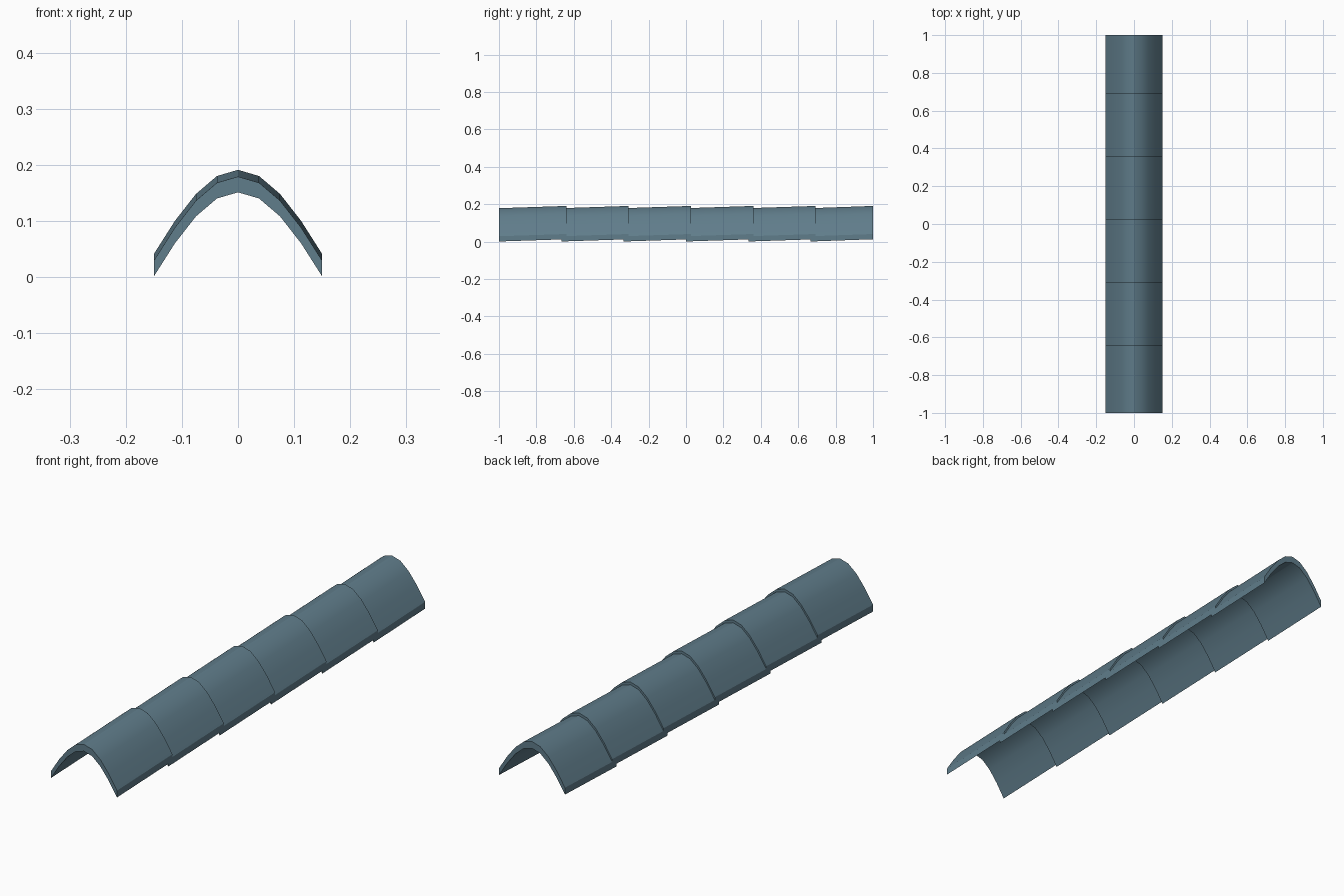
import bpy
import bmesh

# Remove the default cube
cube = bpy.data.objects.get("Cube")
if cube:
    bpy.data.objects.remove(cube, do_unlink=True)

# Slate colour
slate = bpy.data.materials.new("slate_blue_grey")
slate.use_nodes = True
colour = (0.117, 0.205, 0.258, 1)
slate.diffuse_color = colour
slate.node_tree.nodes["Principled BSDF"].inputs["Base Color"].default_value = colour

COUNT = 6
PITCH = 2 / COUNT
LAP = 0.027        # how far each tile runs over the next
THICK = 0.028      # vertical thickness
TILT = 0.012       # rise from front to back

# Underside of the arch: half profile from the ridge outwards, then mirrored
half = [(0, 0.151), (0.0375, 0.14), (0.075, 0.108), (0.1125, 0.06), (0.15, 0.001)]
under = [(-x, z) for x, z in reversed(half[1:])] + half
section = under + [(x, z + THICK) for x, z in reversed(under)]


def ridge_tile(name, y0, y1):
    """Arched tile swept along y, tilted up towards its back end."""
    bm = bmesh.new()
    front = [bm.verts.new((x, y0, z)) for x, z in section]
    back = [bm.verts.new((x, y1, z + TILT)) for x, z in section]
    n, m = len(section), len(under)
    for i in range(n):
        j = (i + 1) % n
        bm.faces.new((front[i], front[j], back[j], back[i]))
    # End caps, one quad for each segment of the arch
    for ring in (front, back):
        for i in range(m - 1):
            bm.faces.new((ring[i], ring[i + 1], ring[n - 2 - i], ring[n - 1 - i]))
    bmesh.ops.recalc_face_normals(bm, faces=bm.faces)
    mesh = bpy.data.meshes.new(name)
    bm.to_mesh(mesh)
    bm.free()
    mesh.materials.append(slate)
    obj = bpy.data.objects.new(name, mesh)
    bpy.context.collection.objects.link(obj)
    return obj


# Overlapping row of ridge tiles; the last one ends flush
bpy.ops.object.select_all(action="DESELECT")
for i in range(COUNT):
    start = -1 + i * PITCH
    tile = ridge_tile(f"ridge_tile_{i + 1}", start, min(start + PITCH + LAP, 1))
    tile.select_set(True)
    bpy.context.view_layer.objects.active = tile
bpy.ops.object.shade_smooth_by_angle(angle=0.5236)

--------------------------------

What you return must match the lines from the top of the data through the line with "# Underside of" exactly, with the pictures removed.

import bpy
import bmesh

# Remove the default cube
cube = bpy.data.objects.get("Cube")
if cube:
    bpy.data.objects.remove(cube, do_unlink=True)

# Slate colour
slate = bpy.data.materials.new("slate_blue_grey")
slate.use_nodes = True
colour = (0.117, 0.205, 0.258, 1)
slate.diffuse_color = colour
slate.node_tree.nodes["Principled BSDF"].inputs["Base Color"].default_value = colour

COUNT = 6
PITCH = 2 / COUNT
LAP = 0.027        # how far each tile runs over the next
THICK = 0.028      # vertical thickness
TILT = 0.012       # rise from front to back

# Underside of the arch: half profile from the ridge outwards, then mirrored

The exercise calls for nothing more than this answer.